-The kitchen dishwasher is utilized more frequently by small groups and ministries in efforts to reduce water and energy waste.
-Coffee grounds are saved and worked into a church member’s compost bin.

Energy Efficiency
-Several very old dial thermostats were replaced in 2009 by more accurate digital programmable ones.
-165 single pane windows were replaced with new energy-wise windows in 2011.
-During 2012/13, every interior and exterior lighting fixture or bulb was replaced or upgraded to much more energy efficient LED or CFL styles, thanks to Puget Sound Energy’s small business rebate program.
-In 2015, new energy efficient front entry doors were installed.  [These doors also provide an automatic opener for those in need of ADA compliance, and a more secure entry code system, replacing the many keys that had been distributed over the decades.]

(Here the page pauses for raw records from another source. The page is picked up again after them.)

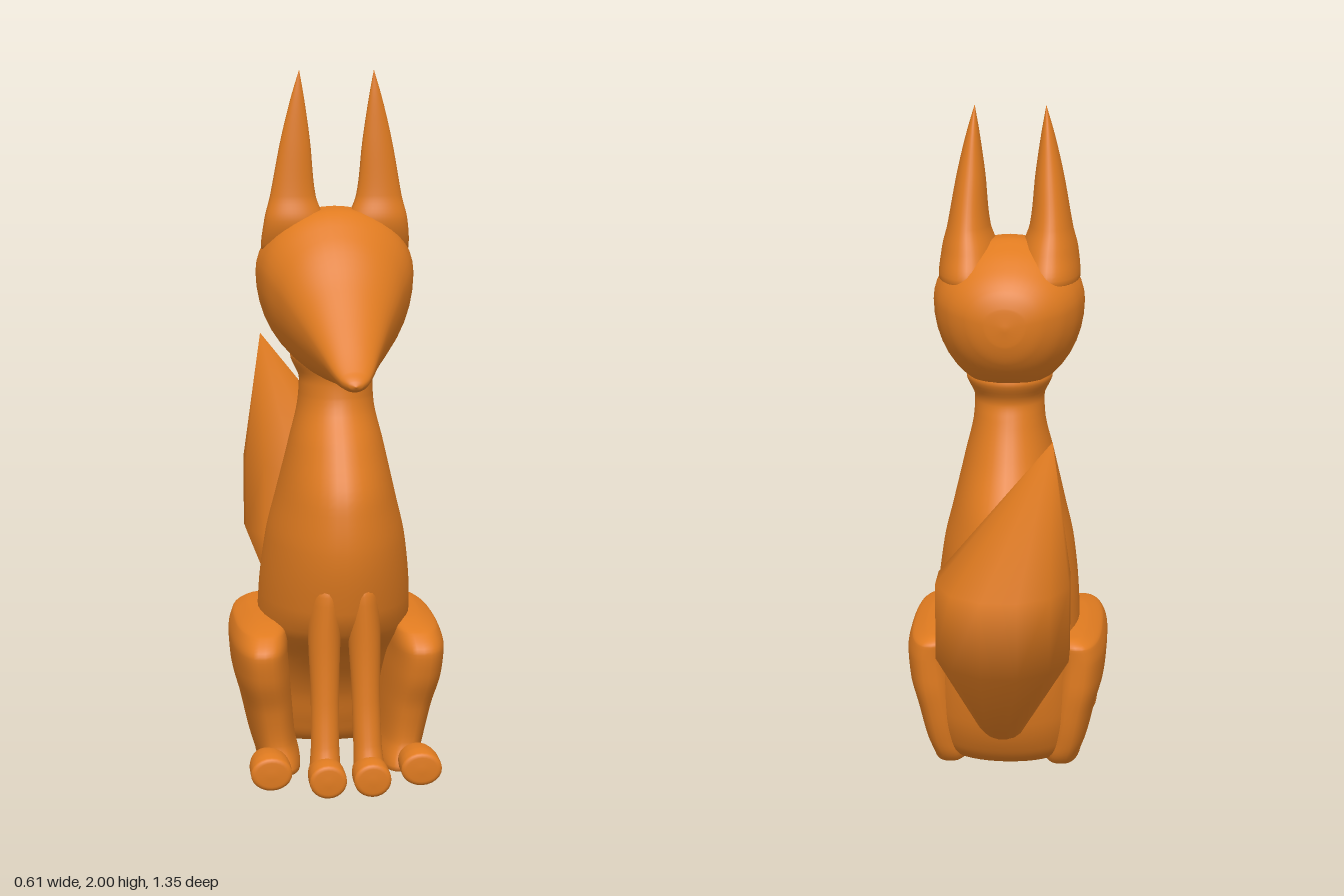
import * as THREE from 'three';
import { mergeVertices } from 'three/addons/utils/BufferGeometryUtils.js';

const fur = new THREE.MeshStandardMaterial({ color: 0xe07b20 });

// Overshoot-free cubic interpolation of one column of a section table
function sample(rows, col, i, u) {
  const secant = k => (rows[k + 1][col] - rows[k][col]) / (rows[k + 1][0] - rows[k][0]);
  const slope = k => {
    if (k === 0) return secant(0);
    if (k === rows.length - 1) return secant(k - 1);
    const a = secant(k - 1), b = secant(k);
    return a * b <= 0 ? 0 : (2 * a * b) / (a + b);
  };
  const h = rows[i + 1][0] - rows[i][0], v = u * u * (3 - 2 * u);
  return rows[i][col] * (1 - v) + rows[i + 1][col] * v
    + h * (slope(i) * u * (1 - u) ** 2 - slope(i + 1) * u * u * (1 - u));
}

// Skin over rounded sections [t, centreX, radiusX, low, high] stacked along y or z.
// low/high span the remaining axis; bias places the widest point between them.
function loft(name, axis, rows, { sides = 40, steps = 6, power = 1, bias = 0.5, phase = 0 } = {}) {
  const pos = [], index = [];
  let rings = 0;
  const ring = (t, cx, rx, lo, hi) => {
    const mid = lo + (hi - lo) * bias;
    for (let j = 0; j < sides; j++) {
      const a = phase + (j / sides) * Math.PI * 2, c = Math.cos(a), s = Math.sin(a);
      const x = cx + rx * Math.sign(c) * Math.abs(c) ** power;
      const w = mid + (s > 0 ? hi - mid : mid - lo) * Math.sign(s) * Math.abs(s) ** power;
      if (axis === 'y') pos.push(x, t, w);
      else pos.push(x, w, t);
    }
    rings++;
  };
  for (let i = 0; i < rows.length - 1; i++) {
    for (let k = 0; k < steps; k++) {
      const u = k / steps;
      const t = rows[i][0] + (rows[i + 1][0] - rows[i][0]) * u;
      ring(t, ...[1, 2, 3, 4].map(c => sample(rows, c, i, u)));
    }
  }
  ring(...rows[rows.length - 1]);
  for (let i = 0; i < rings - 1; i++) {
    for (let j = 0; j < sides; j++) {
      const a = i * sides + j, b = i * sides + (j + 1) % sides, c = a + sides, d = b + sides;
      if (axis === 'y') index.push(a, c, b, b, c, d);
      else index.push(a, b, c, b, d, c);
    }
  }
  let geo = new THREE.BufferGeometry();
  geo.setAttribute('position', new THREE.Float32BufferAttribute(pos, 3));
  geo.setIndex(index);
  geo = mergeVertices(geo, 1e-5);
  geo.computeVertexNormals();
  const mesh = new THREE.Mesh(geo, fur);
  mesh.name = name;
  return mesh;
}

// Blunt paw lying along z
const paw = (name, x, r, back, front) => loft(name, 'z', [
  [back, x, 0, 0.05, 0.05], [back + 0.02, x, r * 0.8, 0.015, 0.09],
  [front - 0.05, x, r, 0.005, 0.105], [front - 0.012, x, r, 0.005, 0.1],
  [front - 0.003, x, r * 0.85, 0.013, 0.092], [front, x, 0, 0.052, 0.052],
], { sides: 24, steps: 4 });

export function createModel() {
  const model = new THREE.Group();
  model.name = 'sittingFox';

  // Torso and neck
  model.add(loft('body', 'y', [
    [0.03, 0, 0, 0.04, 0.04], [0.034, 0, 0.16, -0.05, 0.12], [0.1, 0, 0.195, -0.12, 0.16],
    [0.2, 0, 0.21, -0.16, 0.2], [0.33, 0, 0.215, -0.182, 0.3], [0.42, 0, 0.22, -0.185, 0.43],
    [0.5, 0, 0.218, -0.175, 0.47], [0.67, 0, 0.2, -0.14, 0.495], [0.8, 0, 0.17, -0.1, 0.48],
    [0.95, 0, 0.135, 0, 0.405], [1.08, 0, 0.107, 0.065, 0.33], [1.13, 0, 0.105, 0.08, 0.325],
    [1.2, 0, 0.13, 0.05, 0.34], [1.3, 0, 0, 0.2, 0.2],
  ]));

  // Head with a long pointed muzzle
  model.add(loft('head', 'z', [
    [-0.05, 0, 0, 1.39, 1.39], [-0.043, 0, 0.065, 1.33, 1.45], [-0.02, 0, 0.12, 1.275, 1.5],
    [0.03, 0, 0.175, 1.22, 1.55], [0.1, 0, 0.212, 1.175, 1.595], [0.17, 0, 0.225, 1.155, 1.618],
    [0.25, 0, 0.215, 1.145, 1.612], [0.35, 0, 0.175, 1.14, 1.54], [0.45, 0, 0.126, 1.145, 1.42],
    [0.55, 0, 0.082, 1.152, 1.305], [0.64, 0, 0.042, 1.152, 1.208], [0.665, 0, 0.022, 1.158, 1.186],
    [0.675, 0, 0, 1.17, 1.17],
  ], { bias: 0.6 }));

  // Paired parts, built on the left and mirrored with s
  for (const s of [1, -1]) {
    const side = s > 0 ? 'left' : 'right';
    model.add(loft(side + 'Ear', 'y', [
      [1.45, s * 0.11, 0, 0.15, 0.15], [1.5, s * 0.115, 0.095, 0.03, 0.24],
      [1.58, s * 0.118, 0.085, 0.065, 0.265], [1.65, s * 0.122, 0.064, 0.1, 0.25],
      [1.8, s * 0.116, 0.042, 0.152, 0.24], [1.92, s * 0.11, 0.019, 0.19, 0.231],
      [2, s * 0.105, 0, 0.221, 0.221],
    ], { bias: 0.75 }));

    model.add(loft(side + 'FrontLeg', 'y', [
      [0.03, s * 0.062, 0, 0.48, 0.48], [0.05, s * 0.062, 0.044, 0.43, 0.54],
      [0.13, s * 0.06, 0.04, 0.42, 0.51], [0.25, s * 0.058, 0.04, 0.4, 0.488],
      [0.4, s * 0.057, 0.045, 0.36, 0.478], [0.55, s * 0.05, 0.05, 0.3, 0.476],
      [0.65, s * 0.04, 0, 0.4, 0.4],
    ], { sides: 24 }));
    model.add(paw(side + 'FrontPaw', s * 0.062, 0.052, 0.43, 0.58));

    model.add(loft(side + 'Haunch', 'y', [
      [0.018, s * 0.17, 0, 0.15, 0.15], [0.022, s * 0.17, 0.06, -0.03, 0.41],
      [0.1, s * 0.187, 0.065, -0.07, 0.385], [0.2, s * 0.203, 0.072, -0.09, 0.4],
      [0.3, s * 0.22, 0.08, -0.1, 0.435], [0.37, s * 0.225, 0.08, -0.1, 0.445],
      [0.42, s * 0.218, 0.074, -0.1, 0.4], [0.445, s * 0.2, 0.05, -0.07, 0.3],
      [0.455, s * 0.19, 0, 0.1, 0.1],
    ], { power: 0.75 }));
    model.add(paw(side + 'HindPaw', s * 0.212, 0.058, 0.33, 0.495));
  }

  // Faceted tail rising to a point off to one side
  model.add(loft('tail', 'y', [
    [0.13, 0, 0.04, -0.12, -0.07], [0.2, 0, 0.068, -0.212, -0.115],
    [0.56, -0.025, 0.192, -0.682, -0.268], [0.78, -0.025, 0.192, -0.682, -0.268],
    [1.18, -0.16, 0, -0.475, -0.475],
  ], { sides: 12, steps: 1, phase: Math.PI / 12 }));

  return model;
}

Recycling
During the summer of 2009’s A Week in Mission:  Creation Care, volunteers gave new life to discarded fence sections and retired garbage cans by creating a recycling center.  After items were placed in appropriate bins, volunteers took them to their home curbside bins or local drop centers.

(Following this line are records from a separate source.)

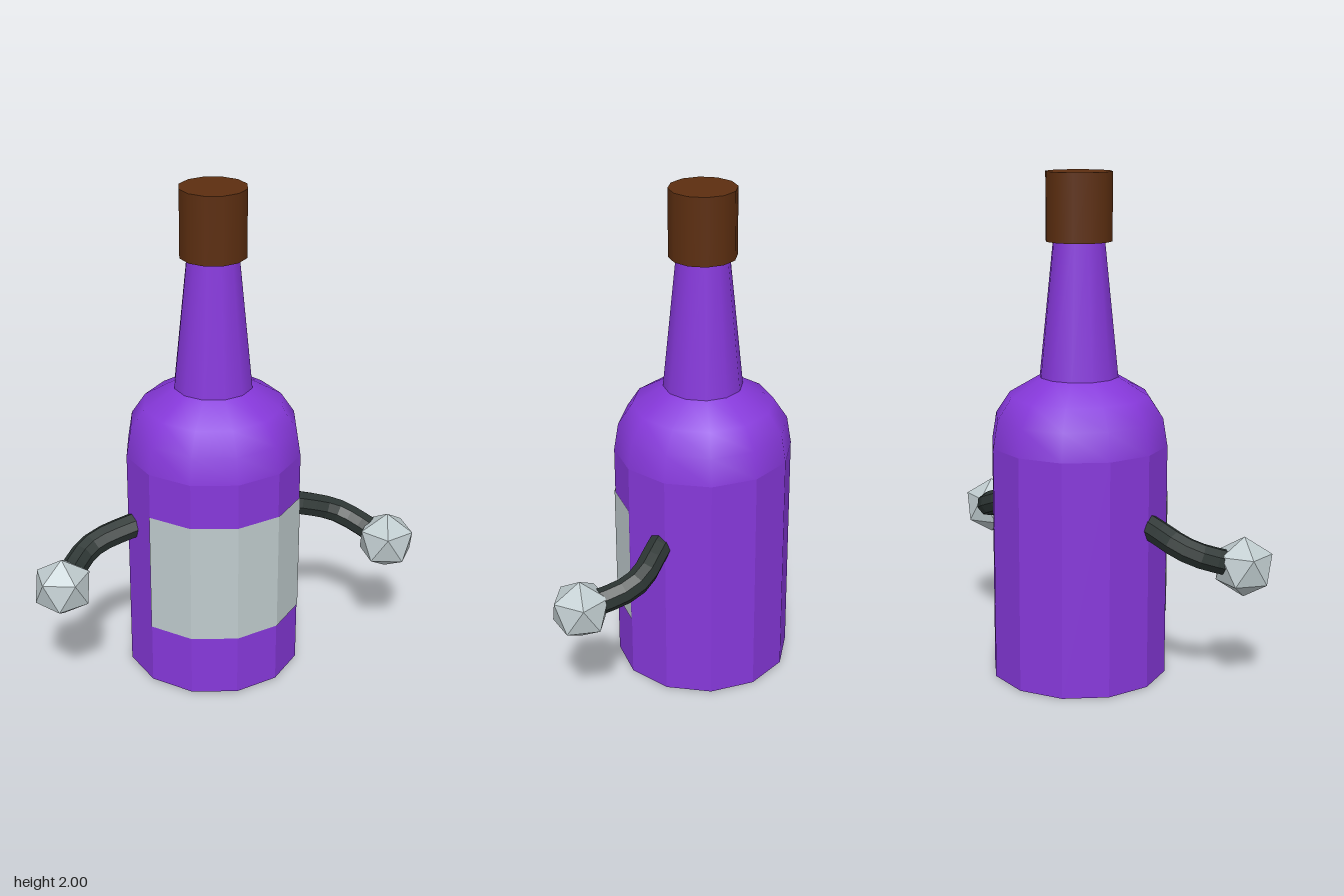
import * as THREE from 'three';
import { toCreasedNormals } from 'three/addons/utils/BufferGeometryUtils.js';
import { ConvexGeometry } from 'three/addons/geometries/ConvexGeometry.js';

const SIDES = 12;

function material(name, color, options = {}) {
  const m = new THREE.MeshStandardMaterial({ color, ...options });
  m.name = name;
  return m;
}

function add(parent, name, geometry, mat) {
  const mesh = new THREE.Mesh(geometry, mat);
  mesh.name = name;
  parent.add(mesh);
  return mesh;
}

// Twelve-sided tapered drum standing between two heights
function drum(rTop, rBottom, y0, y1) {
  return new THREE.CylinderGeometry(rTop, rBottom, y1 - y0, SIDES).translate(0, (y0 + y1) / 2, 0);
}

// Icosahedron standing on a pole, with an upper corner pointing along +x
function fistGeometry(r) {
  const points = [new THREE.Vector3(0, r, 0), new THREE.Vector3(0, -r, 0)];
  for (let i = 0; i < 10; i++) {
    const a = (i * Math.PI) / 5;
    const y = (i % 2 ? -1 : 1) * r * 0.447;
    points.push(new THREE.Vector3(Math.cos(a) * r * 0.894, y, Math.sin(a) * r * 0.894));
  }
  return new ConvexGeometry(points);
}

export function createModel() {
  const purple = material('purple glass', 0x8638da);
  const paper = material('label grey', 0xbfcbcd, { side: THREE.DoubleSide });
  const cork = material('cork brown', 0x5c2e10);
  const dark = material('arm charcoal', 0x2c3533, { flatShading: true });
  const silver = material('hand silver', 0xc0cccf, { flatShading: true });

  const model = new THREE.Group();
  model.name = 'bottleFigure';

  // Bottle: faceted body, rounded shoulder, tapering neck and cork
  const bottle = new THREE.Group();
  bottle.name = 'bottle';
  bottle.position.x = -0.007;
  model.add(bottle);

  add(bottle, 'body', toCreasedNormals(drum(0.353, 0.353, 0, 0.94), 0.4), purple);

  const shoulder = [[0.353, 0.94], [0.335, 1.05], [0.279, 1.135], [0.15, 1.212]]
    .map(([x, y]) => new THREE.Vector2(x, y));
  add(bottle, 'shoulder', new THREE.LatheGeometry(shoulder, SIDES), purple);
  add(bottle, 'neck', drum(0.1, 0.157, 1.205, 1.76), purple);
  add(bottle, 'cork', drum(0.131, 0.131, 1.735, 2), cork);

  // Label wraps the four front facets
  const label = new THREE.CylinderGeometry(0.356, 0.356, 0.5, 4, 1, true, -Math.PI / 3, (2 * Math.PI) / 3);
  label.translate(0, 0.505, 0);
  add(bottle, 'label', toCreasedNormals(label, 0.4), paper);

  // Bent arms with faceted fists
  const armPath = [
    [0.29, 0.66, 0.03], [0.36, 0.643, 0.03], [0.49, 0.598, 0.03],
    [0.555, 0.57, 0.062], [0.67, 0.515, 0.2],
  ];
  for (const side of [1, -1]) {
    const arm = new THREE.Group();
    arm.name = side > 0 ? 'leftArm' : 'rightArm';
    model.add(arm);

    const curve = new THREE.CatmullRomCurve3(
      armPath.map(([x, y, z]) => new THREE.Vector3(x * side, y, z)));
    add(arm, 'limb', new THREE.TubeGeometry(curve, 8, 0.05, 8, false), dark);

    const fist = add(arm, 'fist', fistGeometry(0.12), silver);
    fist.position.set(0.67 * side, 0.515, 0.2);
    fist.rotation.y = side > 0 ? Math.PI : 0;
  }
  return model;
}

The in-house recycling program became so successful, it outgrew the home bins of our volunteers.  In February 2012, FCC Puyallup was accepted to participate in a pilot commercial recycling program.  All items previously taken to the curbside bins of volunteers (except glass) are now being picked up by DM Recycling every week.  Glass is still taken by volunteers to the local drop-off.  

Picture1In 2014 an Environmental Stewardship Team was officially formed. Because of FCC’s previous commitments to Creation Care, the “Green Team” soon pursued and achieved Green Chalice Tier One Certification status through the Christian Church (Disciples of Christ) Green Chalice program.  The team also enhanced and expanded recycling efforts at FCC Puyallup in 2015 by adding a full recycling center near the kitchen side entrance.  These church-generated items are recycled at First Christian:

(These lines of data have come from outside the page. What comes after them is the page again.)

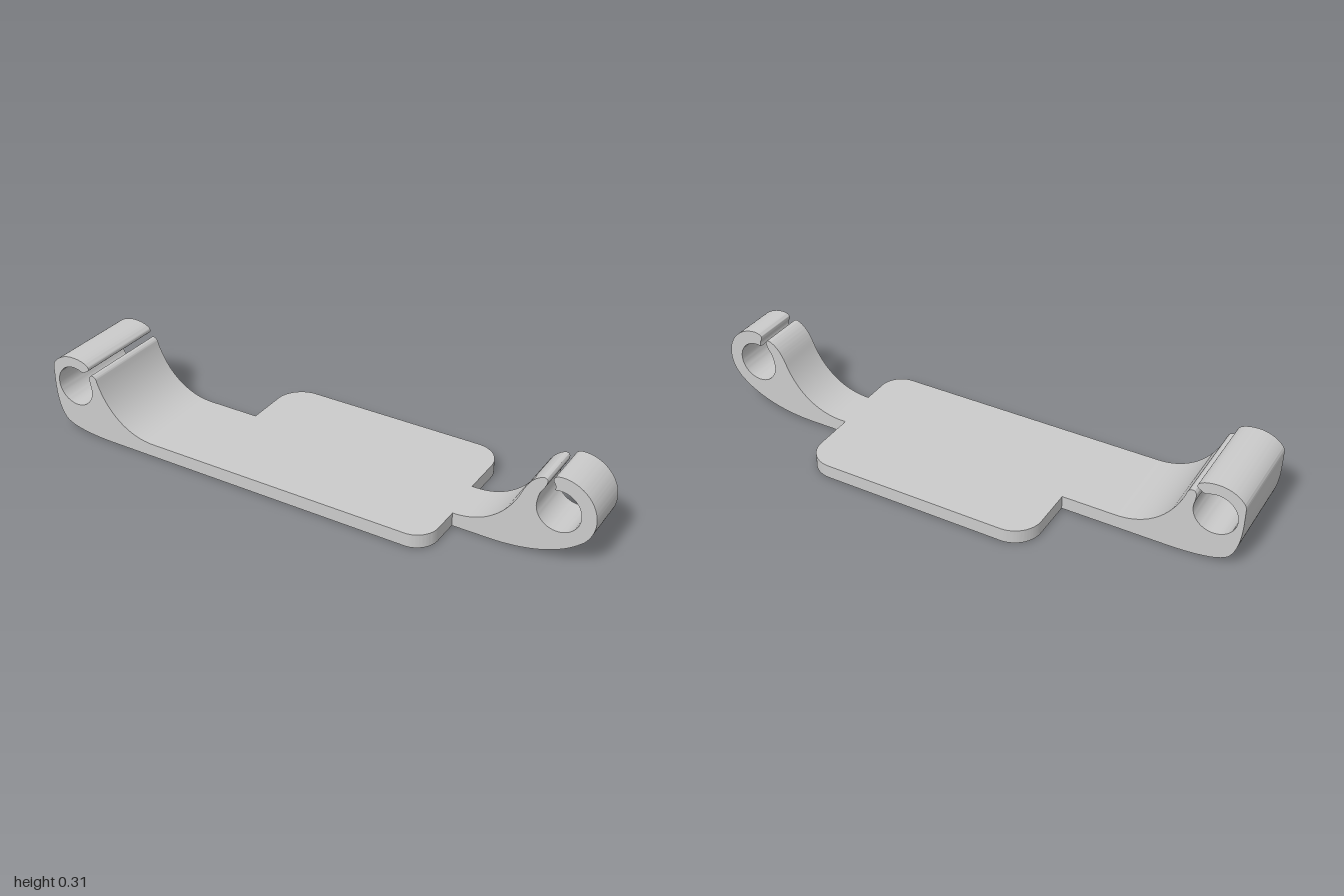
import * as THREE from 'three';
import { toCreasedNormals } from 'three/addons/utils/BufferGeometryUtils.js';

const material = new THREE.MeshStandardMaterial({ color: 0xcccccc });
const T = 0.05;      // plate thickness
const HOLE = 0.075;  // clip bore radius
const HOLE_Y = 0.187;
const rad = THREE.MathUtils.degToRad;

function extrude(name, shape, depth) {
  const raw = new THREE.ExtrudeGeometry(shape, { depth, bevelEnabled: false, curveSegments: 24 });
  const mesh = new THREE.Mesh(toCreasedNormals(raw, rad(35)), material);
  mesh.name = name;
  return mesh;
}

// Flat plate with rounded free corners, drawn in x and -z
function plateShape() {
  const s = new THREE.Shape();
  s.moveTo(-0.375, -0.3);
  s.lineTo(0.435, -0.3);
  s.absarc(0.435, -0.22, 0.08, -Math.PI / 2, 0, false);
  s.lineTo(0.515, 0.05);
  s.lineTo(0.5, 0.05);
  s.lineTo(0.5, 0.2);
  s.absarc(0.4, 0.2, 0.1, 0, Math.PI / 2, false);
  s.lineTo(-0.275, 0.3);
  s.absarc(-0.275, 0.2, 0.1, Math.PI / 2, Math.PI, false);
  s.closePath();
  return s;
}

// Wide arm with square-backed clip at -x
function wideClipShape() {
  const s = new THREE.Shape();
  s.moveTo(-0.375, 0);
  s.lineTo(-0.375, T);
  s.lineTo(-0.57, T);
  s.bezierCurveTo(-0.67, T, -0.76, 0.11, -0.803, 0.23);
  // rounded lower lip
  s.bezierCurveTo(-0.808, 0.258, -0.835, 0.258, -0.837, 0.235);
  s.lineTo(-0.834, 0.21);
  s.absarc(-0.905, HOLE_Y, HOLE, rad(18), rad(65), true);
  // hooked upper lip
  s.quadraticCurveTo(-0.862, 0.25, -0.85, 0.26);
  s.bezierCurveTo(-0.83, 0.268, -0.83, 0.282, -0.858, 0.294);
  s.bezierCurveTo(-0.9, 0.308, -0.955, 0.304, -0.99, 0.265);
  s.quadraticCurveTo(-1, 0.255, -1, 0.24);
  s.lineTo(-1, 0.19);
  s.bezierCurveTo(-1, 0.12, -0.99, 0.07, -0.965, 0.04);
  s.bezierCurveTo(-0.935, 0.01, -0.85, 0.002, -0.77, 0);
  s.closePath();
  return s;
}

// Narrow arm with round clip at +x
function narrowClipShape() {
  const cx = 0.874;
  const s = new THREE.Shape();
  s.moveTo(0.515, 0);
  s.lineTo(0.65, 0);
  s.bezierCurveTo(0.77, 0, 0.89, 0.03, 0.962, 0.099);
  s.absarc(cx, HOLE_Y, 0.125, rad(-45), rad(88), false);
  // hooked upper lip
  s.bezierCurveTo(0.855, 0.312, 0.84, 0.3, 0.853, 0.283);
  s.quadraticCurveTo(0.86, 0.272, 0.855, 0.26);
  s.absarc(cx, HOLE_Y, HOLE, rad(105), rad(165), true);
  // rounded lower lip
  s.quadraticCurveTo(0.803, 0.23, 0.818, 0.25);
  s.bezierCurveTo(0.836, 0.28, 0.832, 0.294, 0.815, 0.292);
  s.bezierCurveTo(0.785, 0.282, 0.765, 0.255, 0.75, 0.22);
  s.bezierCurveTo(0.71, 0.12, 0.63, T, 0.515, T);
  s.closePath();
  return s;
}

export function createModel() {
  const group = new THREE.Group();
  group.name = 'clipBracket';

  const plate = extrude('plate', plateShape(), T);
  plate.rotation.x = -Math.PI / 2;

  const wideClip = extrude('wideClipArm', wideClipShape(), 0.35);
  wideClip.position.z = -0.05;

  const narrowClip = extrude('narrowClipArm', narrowClipShape(), 0.172);
  narrowClip.position.z = -0.05;

  group.add(plate, wideClip, narrowClip);
  return group;
}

Curbside pickup:

Mixed paper:  Blue recycle bins are placed around the church for recycling clean, non-food-contaminated paper.

Cardboard:  Flattened and stacked, may be recycled in the gray toter outside the kitchen door.

Metal cans, plastic bottles & glass:  Church-generated recyclable waste is placed in the bins in the building or outside the kitchen.  The same guidelines apply as your residential recycling:  no aluminum foil, no broken glass, plastic containers (bottles, tubs, yogurt cups, buckets) are accepted — but no plastic lids, lightweight or crinkly plastics – see below**).

Volunteer pickup:
The expanded in-house recycle program allows friends of FCC to drop off items that can’t be recycled in the home pickup system.  The marked bins for these items may be found in the back kitchen hallway.

Glass:  Church-generated glass containers clean, unbroken, and collected outside the kitchen door, are delivered to local recycling centers by volunteers.

**Non-curbside plastics:  Plastics which are not accepted by the commercial recycling company (see above**) such as lids and caps, clamshell containers, and crinkly/lightweight plastics may all be brought to FCC’s back hall bin, where volunteers then transport them to nearby recycling centers.

Batteries:  Batteries of all types may be recycled.  Batteries with any evidence of corrosion should be thrown in the trash.

*Styrofoam:  Place Styrofoam pieces large and small in the bin; making sure packing peanuts are enclosed in a recyclable bag or container.  Starting in March 2017, clean, unstained Styrofoam food containers such as cups, meat trays and take-out containers are also accepted. Make sure they are washed, with all food debris removed.

Method soap pouches:  Soft-sided Method brand refill pouches are collected to be sent back to the manufacturer for recycling.

Burned out light bulbs:
A church member transforms old light bulbs of all shapes and sizes into handpainted ornaments.
We also recycle church-generated fluorescent tubes, and spent incandescent bulbs have been replaced with CFLs (fluorescent) and LED bulbs.

Used ink & toner cartridges and discarded cell phones:
Empty printer ink/toner cartridges and old cell phones are collected for recycling.